Next year the Shah Deniz consortium is scheduled to decide the final route for the Southern Corridor Pipeline. Regardless of how the gas arrives in Europe, industry specialists say Georgia's role in the transit is secure - and Tbilisi is poised to become more important for Europe.

With just a year left before the Shah Deniz consortium - which includes BP, Statoil, SOCAR, and LukOil - decides on the final route from the Caspian Sea to Europe, Georgia is one of the few countries that can rest assured it will benefit regardless of which pipeline plan is chosen.

The 2013 decision will determine if the gas will travel from Turkey to Italy, and head to Europe via the Mediterranean, or if it will go to Eastern Europe - either through the EU-backed Nabucco West, a revised version of the EU-backed Nabucco venture, South-East Europe Pipeline, or the Trans-Adriatic Pipeline.

But, regardless of which route is selected, by the end of the pipeline construction, Georgia is set to receive $2 billion in foreign direct investment, including transit fees for 350 thousand metric tons of equipment, according to Neil Dunn, the general manager of BP Georgia.

The pipeline will also bring an estimated 2000 short term - and 125 long term - jobs for Georgia's troubled labor market. He noted, however, that the "big deal" for Georgia will be the gas it receives as transit fees. Under the initial agreement for Shah Deniz gas sent through the Southern Caucasus Pipeline, Georgia receives five percent a year, reportedly 200 million cubic meters, and can purchase 0.5 billion cubic metres a year at a discounted price.

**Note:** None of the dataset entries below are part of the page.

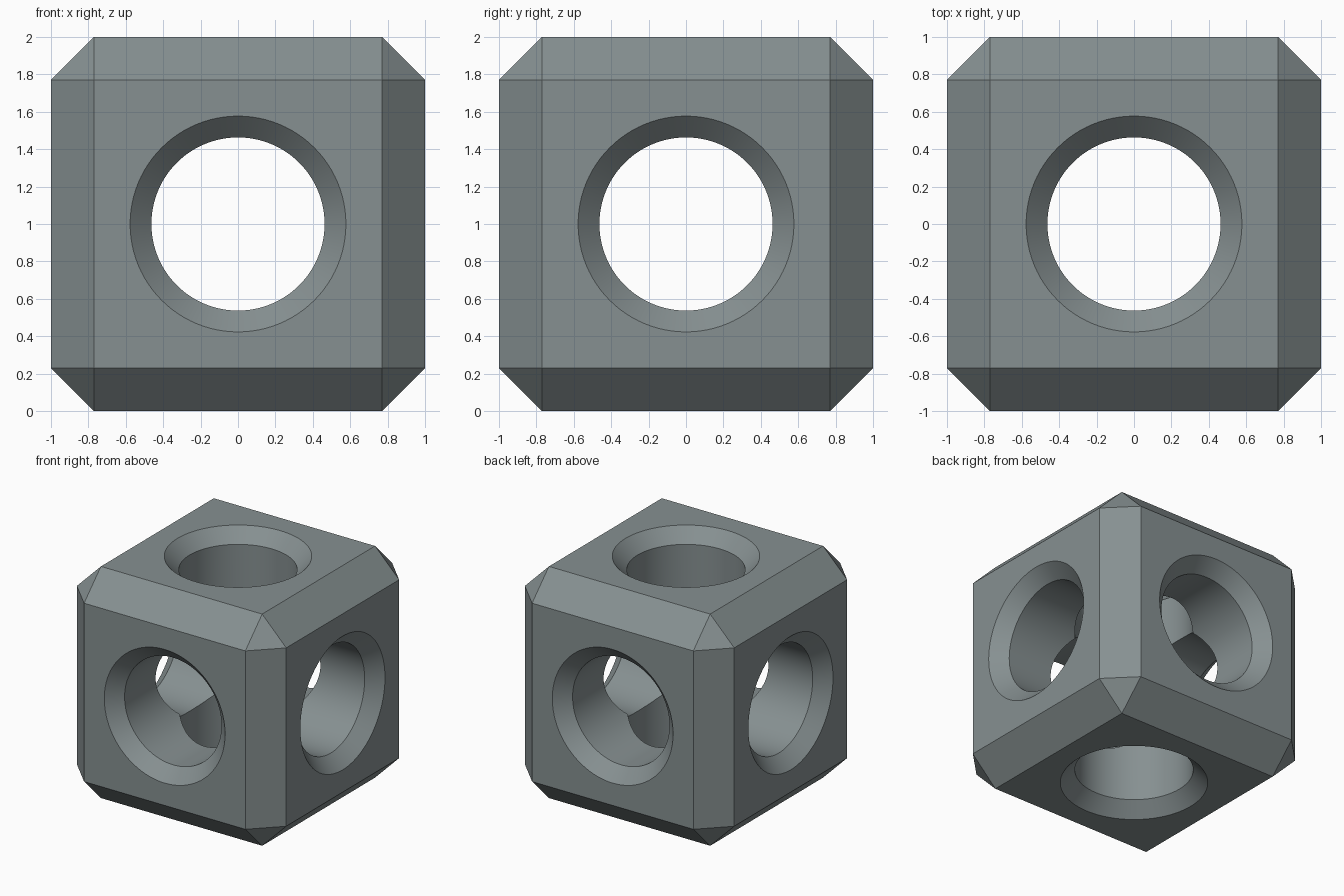
import bpy, bmesh, math
from mathutils import Vector

if "Cube" in bpy.data.objects:
    bpy.data.objects.remove(bpy.data.objects["Cube"])

FLAT = 0.77      # half width of each flat square face
BORE = 0.463     # radius of the through holes
RIM = 0.577      # radius of the countersink at the surface
DEPTH = RIM - BORE
SEGS = 96        # multiple of 8, so the bores meet on shared points
SIGNS = (-1, 1)

bm = bmesh.new()


def face(points):
    bm.faces.new([bm.verts.new(p) for p in points])


def place(axis, a, b, c):
    """Point with coordinate a along axis and b, c along the next two."""
    p = Vector((0, 0, 0))
    p[axis], p[(axis + 1) % 3], p[(axis + 2) % 3] = a, b, c
    return p


def ring_point(axis, sign, radius, height, i):
    t = 2 * math.pi * i / SEGS + math.pi / 4
    return place(axis, sign * height, radius * math.cos(t), radius * math.sin(t))


def bore_end(i):
    """Height at which a bore runs into the two crossing bores."""
    t = 2 * math.pi * i / SEGS + math.pi / 4
    return BORE * max(abs(math.cos(t)), abs(math.sin(t)))


corners = [(FLAT, FLAT), (-FLAT, FLAT), (-FLAT, -FLAT), (FLAT, -FLAT)]
quarter = SEGS // 4

for axis in range(3):
    for s in SIGNS:
        # flat square face around the hole, in four pieces
        for q in range(4):
            arc = [ring_point(axis, s, RIM, 1, i)
                   for i in range(q * quarter, (q + 1) * quarter + 1)]
            face(arc + [place(axis, s, *corners[(q + 1) % 4]),
                        place(axis, s, *corners[q])])
        # countersink and bore wall
        for i in range(SEGS):
            j = i + 1
            rim = [ring_point(axis, s, RIM, 1, k) for k in (i, j)]
            neck = [ring_point(axis, s, BORE, 1 - DEPTH, k) for k in (i, j)]
            end = [ring_point(axis, s, BORE, bore_end(k), k) for k in (i, j)]
            face([rim[0], rim[1], neck[1], neck[0]])
            face([neck[0], neck[1], end[1], end[0]])
        # chamfers along the edges parallel to this axis
        for t in SIGNS:
            face([place(axis, -FLAT, s, FLAT * t), place(axis, FLAT, s, FLAT * t),
                  place(axis, FLAT, FLAT * s, t), place(axis, -FLAT, FLAT * s, t)])

# corner triangles
for x in SIGNS:
    for y in SIGNS:
        for z in SIGNS:
            face([(x, FLAT * y, FLAT * z), (FLAT * x, y, FLAT * z),
                  (FLAT * x, FLAT * y, z)])

bmesh.ops.remove_doubles(bm, verts=bm.verts, dist=1e-4)
bmesh.ops.recalc_face_normals(bm, faces=bm.faces)
bmesh.ops.translate(bm, verts=bm.verts, vec=(0, 0, 1))

mesh = bpy.data.meshes.new("bored_cube")
bm.to_mesh(mesh)
bm.free()

grey = bpy.data.materials.new("slate grey")
grey.diffuse_color = (0.24, 0.28, 0.285, 1)
grey.use_nodes = True
grey.node_tree.nodes["Principled BSDF"].inputs["Base Color"].default_value = grey.diffuse_color
mesh.materials.append(grey)

cube = bpy.data.objects.new("bored_cube", mesh)
bpy.context.collection.objects.link(cube)
bpy.context.view_layer.objects.active = cube
cube.select_set(True)
bpy.ops.object.shade_smooth_by_angle(angle=math.radians(20))
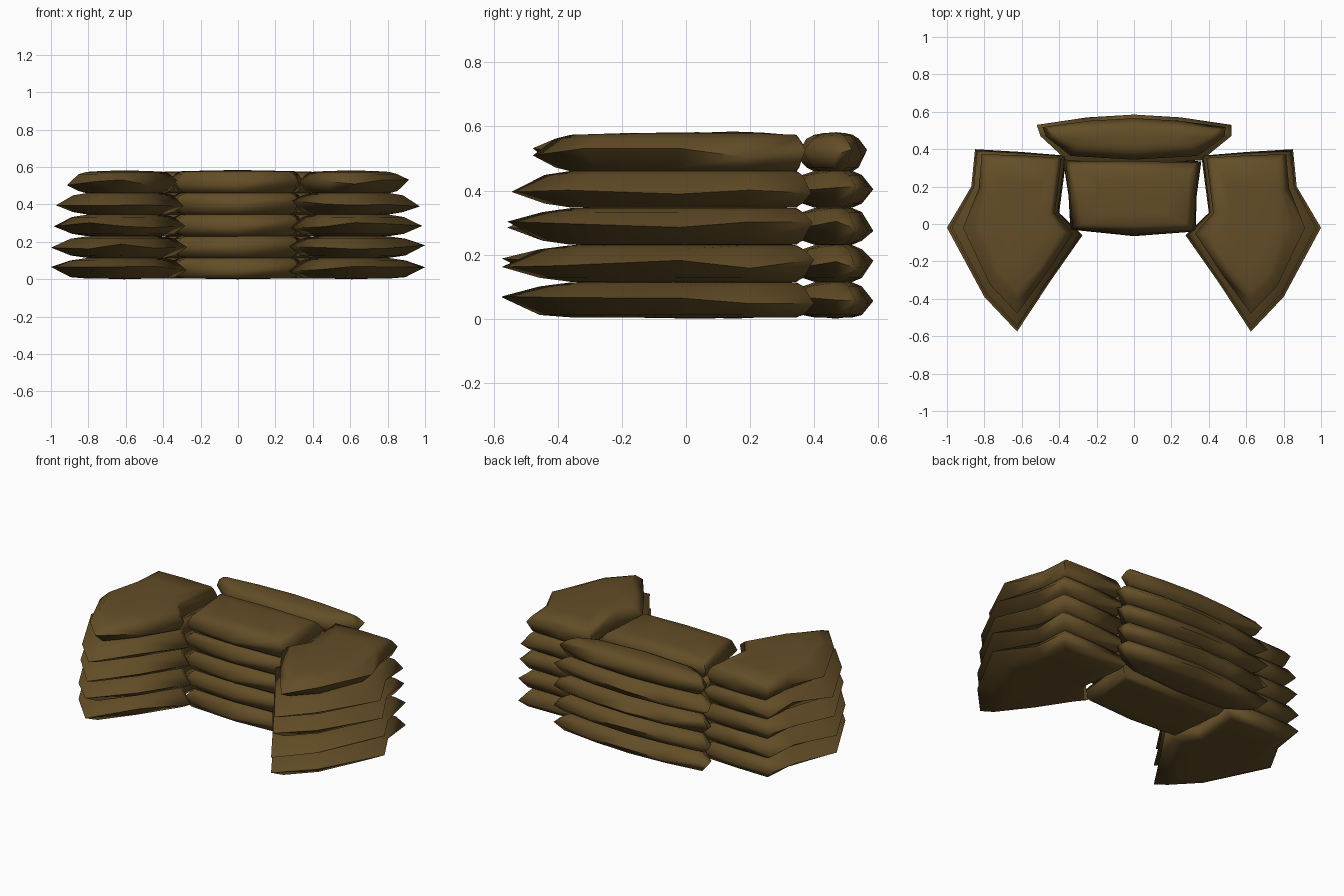
import bpy, bmesh, random
from mathutils import Vector

if "Cube" in bpy.data.objects:
    bpy.data.objects.remove(bpy.data.objects["Cube"])

random.seed(4)
canvas = bpy.data.materials.new("brown canvas")
canvas.diffuse_color = (0.125, 0.075, 0.02, 1)
canvas.use_nodes = True
canvas.node_tree.nodes["Principled BSDF"].inputs["Base Color"].default_value = canvas.diffuse_color

# Plan outlines: widest seam of a bag, and the flatter face above / below it
SIDE_SEAM = [(0.85, 0.40), (0.60, 0.385), (0.36, 0.365), (0.40, 0.06), (0.275, -0.06), (0.45, -0.31),
             (0.625, -0.575), (0.80, -0.39), (1.0, -0.02), (0.87, 0.20)]
SIDE_FACE = [(0.77, 0.34), (0.60, 0.345), (0.42, 0.34), (0.45, 0.06), (0.39, -0.04), (0.51, -0.24),
             (0.625, -0.36), (0.73, -0.25), (0.81, -0.02), (0.78, 0.18)]
MID_SEAM = [(0.36, 0.335), (0.0, 0.345), (-0.38, 0.345), (-0.35, 0.15), (-0.34, -0.03),
            (0.0, -0.065), (0.33, -0.04), (0.335, 0.15)]
MID_FACE = [(0.30, 0.29), (0.0, 0.30), (-0.31, 0.29), (-0.30, 0.15), (-0.28, 0.0),
            (0.0, -0.01), (0.28, 0.0), (0.29, 0.15)]
BACK_SEAM = [(0.52, 0.53), (0.25, 0.57), (0.0, 0.585), (-0.25, 0.57), (-0.52, 0.53), (-0.50, 0.47),
             (-0.36, 0.34), (0.0, 0.32), (0.36, 0.34), (0.52, 0.47)]
BACK_FACE = [(0.42, 0.49), (0.22, 0.51), (0.0, 0.52), (-0.22, 0.51), (-0.42, 0.49), (-0.40, 0.46),
             (-0.29, 0.42), (0.0, 0.40), (0.29, 0.42), (0.40, 0.46)]


def sandbag(name, seam, face, z, half, shrink, mirror=1):
    """Pillow lofted between seam and face outlines, with slight creasing."""
    n = len(seam)
    centre = sum((Vector(p) for p in face), Vector((0, 0))) / n
    wob = [random.uniform(-0.016, 0.016) for _ in range(n)]
    bm = bmesh.new()

    def ring(t, dz, scale=1.0):
        vs = []
        for i in range(n):
            p = Vector(seam[i]).lerp(Vector(face[i]), t)
            p = centre + (p - centre) * scale
            crease = wob[i] if abs(dz) < 0.5 else 0
            vs.append(bm.verts.new((p.x * mirror, p.y, max(0.004, z + dz * half + crease))))
        return vs

    rings = [ring(1, -0.96, 0.6), ring(1, -0.92), ring(0.55 + shrink / 2, -0.72),
             ring(shrink, 0),
             ring(0.55 + shrink / 2, 0.72), ring(1, 0.92), ring(1, 1.0, 0.6)]
    for a, b in zip(rings, rings[1:]):
        for i in range(n):
            j = (i + 1) % n
            bm.faces.new((a[i], a[j], b[j], b[i]))
    for r, dz in ((rings[0], -0.97), (rings[-1], 1.05)):
        c = bm.verts.new((centre.x * mirror, centre.y, max(0, z + dz * half)))
        for i in range(n):
            bm.faces.new((r[i], r[(i + 1) % n], c))
    bmesh.ops.recalc_face_normals(bm, faces=bm.faces)
    mesh = bpy.data.meshes.new(name)
    bm.to_mesh(mesh)
    bm.free()
    mesh.materials.append(canvas)
    ob = bpy.data.objects.new(name, mesh)
    bpy.context.collection.objects.link(ob)
    bpy.ops.object.select_all(action='DESELECT')
    ob.select_set(True)
    bpy.context.view_layer.objects.active = ob
    bpy.ops.object.shade_smooth_by_angle(angle=1.3)


# Five stacked layers, the top one slumped inward
levels = [(0.056, 0.0), (0.172, 0.0), (0.288, 0.08), (0.404, 0.14), (0.517, 0.45)]
for k, (z, shrink) in enumerate(levels, 1):
    sandbag(f"right_bag_{k}", SIDE_SEAM, SIDE_FACE, z, 0.062, shrink)
    sandbag(f"left_bag_{k}", SIDE_SEAM, SIDE_FACE, z, 0.062, shrink, -1)
    sandbag(f"middle_bag_{k}", MID_SEAM, MID_FACE, z, 0.064, shrink * 0.4)
    sandbag(f"back_bag_{k}", BACK_SEAM, BACK_FACE, z, 0.062, 0.3 * (k == 5))
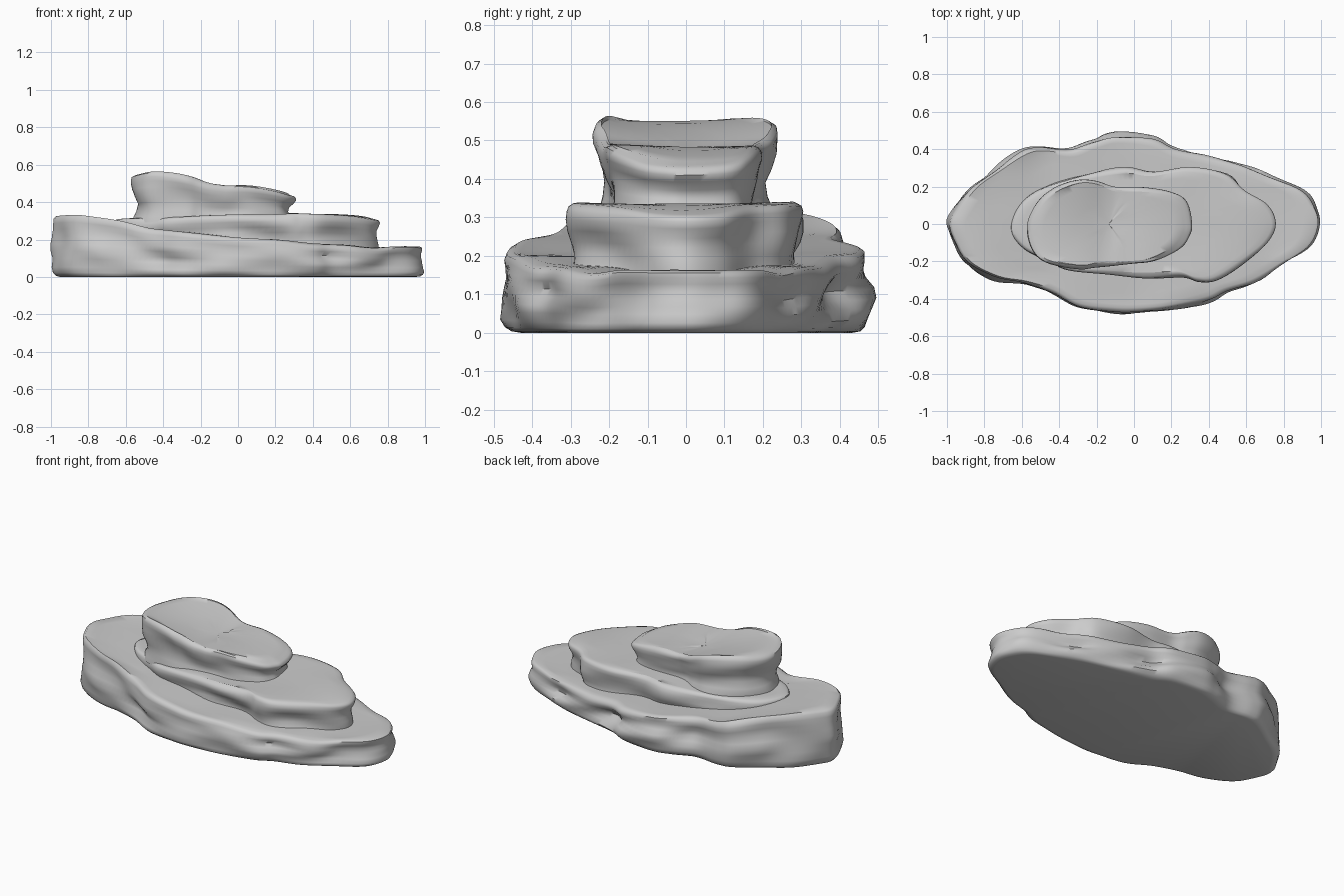
import bpy, bmesh, math
from mathutils import Vector, noise

if "Cube" in bpy.data.objects:
    bpy.data.objects.remove(bpy.data.objects["Cube"])


def interp(pts, x):
    # smooth height lookup along x
    if x <= pts[0][0]:
        return pts[0][1]
    for (x0, z0), (x1, z1) in zip(pts, pts[1:]):
        if x <= x1:
            return z0 + (z1 - z0) * (x - x0) / (x1 - x0)
    return pts[-1][1]


def height(pts, x):
    return sum(interp(pts, x + d) for d in (-.04, -.02, 0, .02, .04)) / 5


def closed_spline(pts, steps=6):
    # Catmull-Rom through a closed outline
    out, n = [], len(pts)
    for i in range(n):
        a, b, c, d = (Vector(pts[(i + k) % n]) for k in (-1, 0, 1, 2))
        for s in range(steps):
            t = s / steps
            out.append(.5 * (2 * b + (c - a) * t + (2 * a - 5 * b + 4 * c - d) * t * t
                             + (3 * b - a - 3 * c + d) * t ** 3))
    return out


def rock_slab(name, outline, top, z0, wall, rough, saddle=0, seed=0):
    loop = closed_spline(outline)
    c = (Vector((max(p.x for p in loop), 0)) + Vector((min(p.x for p in loop), 0))) / 2
    hw = max(abs(p.y) for p in loop)

    def top_z(p):
        return height(top, p.x) + saddle * ((p.y / hw) ** 2 - .5) * (1 if p.x < -.1 else .3)

    bm = bmesh.new()
    rings = []
    # side wall: (inset, height fraction)
    for inset, t in wall:
        ring = []
        for p in loop:
            d = p - c
            amp = rough * math.sin(math.pi * min(max(t, 0), 1))
            n = noise.noise(Vector((p.x * 3.2 + seed, p.y * 3.2, t * 2.6 + p.x * .8)))
            q = p - d.normalized() * (inset + amp * (.25 - n))
            ring.append(bm.verts.new((q.x, q.y, z0 + (top_z(p) - z0) * t)))
        rings.append(ring)
    # flat-ish top surface
    for s in (.9, .78, .6, .4, .2):
        ring = []
        for p in loop:
            q = c + (p - c) * s
            n = noise.noise(Vector((q.x * 3 + seed, q.y * 3, 5)))
            ring.append(bm.verts.new((q.x, q.y, top_z(q) + .008 * n)))
        rings.append(ring)
    m = len(loop)
    for a, b in zip(rings, rings[1:]):
        for i in range(m):
            j = (i + 1) % m
            bm.faces.new((a[i], a[j], b[j], b[i]))
    tip = bm.verts.new((c.x, c.y, top_z(c)))
    for i in range(m):
        bm.faces.new((rings[-1][i], rings[-1][(i + 1) % m], tip))
    bm.faces.new(rings[0][::-1])
    me = bpy.data.meshes.new(name)
    bm.to_mesh(me)
    bm.free()
    ob = bpy.data.objects.new(name, me)
    bpy.context.collection.objects.link(ob)
    bpy.context.view_layer.objects.active = ob
    ob.select_set(True)
    bpy.ops.object.shade_smooth_by_angle(angle=math.radians(50))
    ob.select_set(False)
    return ob


# wide bottom slab
rock_slab("base_ledge",
          [(1, 0), (.97, .1), (.9, .18), (.75, .25), (.6, .31), (.4, .36), (.22, .4),
           (.1, .46), (-.1, .48), (-.22, .45), (-.35, .4), (-.5, .41), (-.6, .39),
           (-.75, .29), (-.87, .2), (-.96, .08), (-1, 0), (-.97, -.1), (-.9, -.21),
           (-.75, -.29), (-.6, -.32), (-.45, -.37), (-.3, -.45), (-.1, -.475), (.05, -.475),
           (.2, -.46), (.4, -.41), (.5, -.36), (.65, -.31), (.8, -.22), (.95, -.12)],
          [(-1, .325), (-.9, .335), (-.75, .315), (-.65, .3), (-.5, .26), (-.2, .23), (0, .21),
           (.2, .2), (.4, .175), (.6, .17), (.75, .152), (.87, .165), (1, .162)],
          0.0,
          [(.05, 0), (.025, .02), (.01, .07), (0, .16), (0, .3), (0, .42), (0, .54), (0, .66),
           (0, .78), (.003, .88), (.012, .96), (.03, 1)],
          .05, 0, 1.3)

# middle slab, flaring into the base
rock_slab("middle_ledge",
          [(.765, 0), (.72, .1), (.6, .18), (.5, .27), (.3, .31), (.1, .285), (-.05, .3),
           (-.25, .27), (-.45, .21), (-.6, .12), (-.67, -.02), (-.6, -.13), (-.45, -.2),
           (-.35, -.25), (-.15, -.275), (.05, -.29), (.25, -.28), (.35, -.31), (.45, -.3),
           (.6, -.2), (.72, -.1)],
          [(-.68, .31), (-.4, .318), (0, .335), (.3, .338), (.5, .335), (.65, .325), (.77, .305)],
          .1,
          [(.015, 0), (.015, .2), (.022, .32), (.02, .45), (.012, .58), (.004, .7), (0, .82),
           (.003, .91), (.012, .97), (.03, 1)],
          .035, 0, 4.7)

# top block with a raised left end
rock_slab("top_block",
          [(.31, 0), (.28, .12), (.2, .17), (.05, .195), (-.1, .205), (-.2, .24), (-.3, .245),
           (-.42, .2), (-.52, .12), (-.58, 0), (-.56, -.13), (-.48, -.21), (-.3, -.245),
           (-.2, -.235), (0, -.22), (.12, -.2), (.25, -.13), (.3, -.06)],
          [(-.58, .55), (-.48, .562), (-.35, .548), (-.25, .525), (-.15, .49), (-.05, .485),
           (.05, .488), (.15, .475), (.25, .455), (.31, .435)],
          .29,
          [(.02, 0), (.02, .12), (.025, .25), (.024, .4), (.016, .55), (.005, .7), (0, .82),
           (.003, .9), (.012, .97), (.03, 1)],
          .035, .02, 8.1)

"The big deal here, I think, is the increased amount of gas that Georgia will get. So, by expanding the pipeline, Georgia' s off take - the supply they will be entitled to from the South Caucasus pipeline -- will essentially double," Dunn said.

"We will get to a point where their entitlement will just about meet current demand...we expect the demand to grow...but it is a significant amount of gas for Georgia, which supports Georgia's energy security."

Energy security is at the heart of the project, for Europe as well as Georgia, noted Giorgi Vashakmadze, the director of development for the White Stream Pipeline - a complementary project that will provide a diversification for gas from the Caspian to Europe via Georgia and the Black Sea. Vashakmadze said the Southern Corridor is one of the key European energy infrastructure priorities since it will provide the continent with a steady alternative to Russian gas.

"The Southern Gas Corridor is designed by the EU to diversify the routes and sources of pipeline gas," he said in an email interview.

"The EU needs such diversification of pipeline gas supply in order to rely on gas as an important component in its energy mix."

For Georgia, that means the pipeline could bring more than just energy security; it could serve to tighten relations between Tbilisi and the EU as the country becomes part of the larger picture of the European energy supply.

"That supply chain to Europe is really only as strong as its weakest link," Dunn said.

"So it really doesn't matter what part of that chain you are; it makes every link in that chain very strategic and very important to Europe."

Economists Intelligence Unit specialists Peter Kiernan and Alice Mummery agreed that the pipeline will turn Georgia into a player in European energy security. They stopped short, however, of tying the project to early EU membership for Georgia, noting that is a "longer term prospect."

"As a transit country, Georgia is obviously important, and obviously for all parties concerned, security and stability in Georgia as a key transit country of the "Southern Energy Corridor" is important," Kiernan noted in an email interview.

"Within the EU, natural gas production is declining and thus alternative and diversified sources of gas need to be secured. As a transit country, Georgia plays its part in this European energy security objective."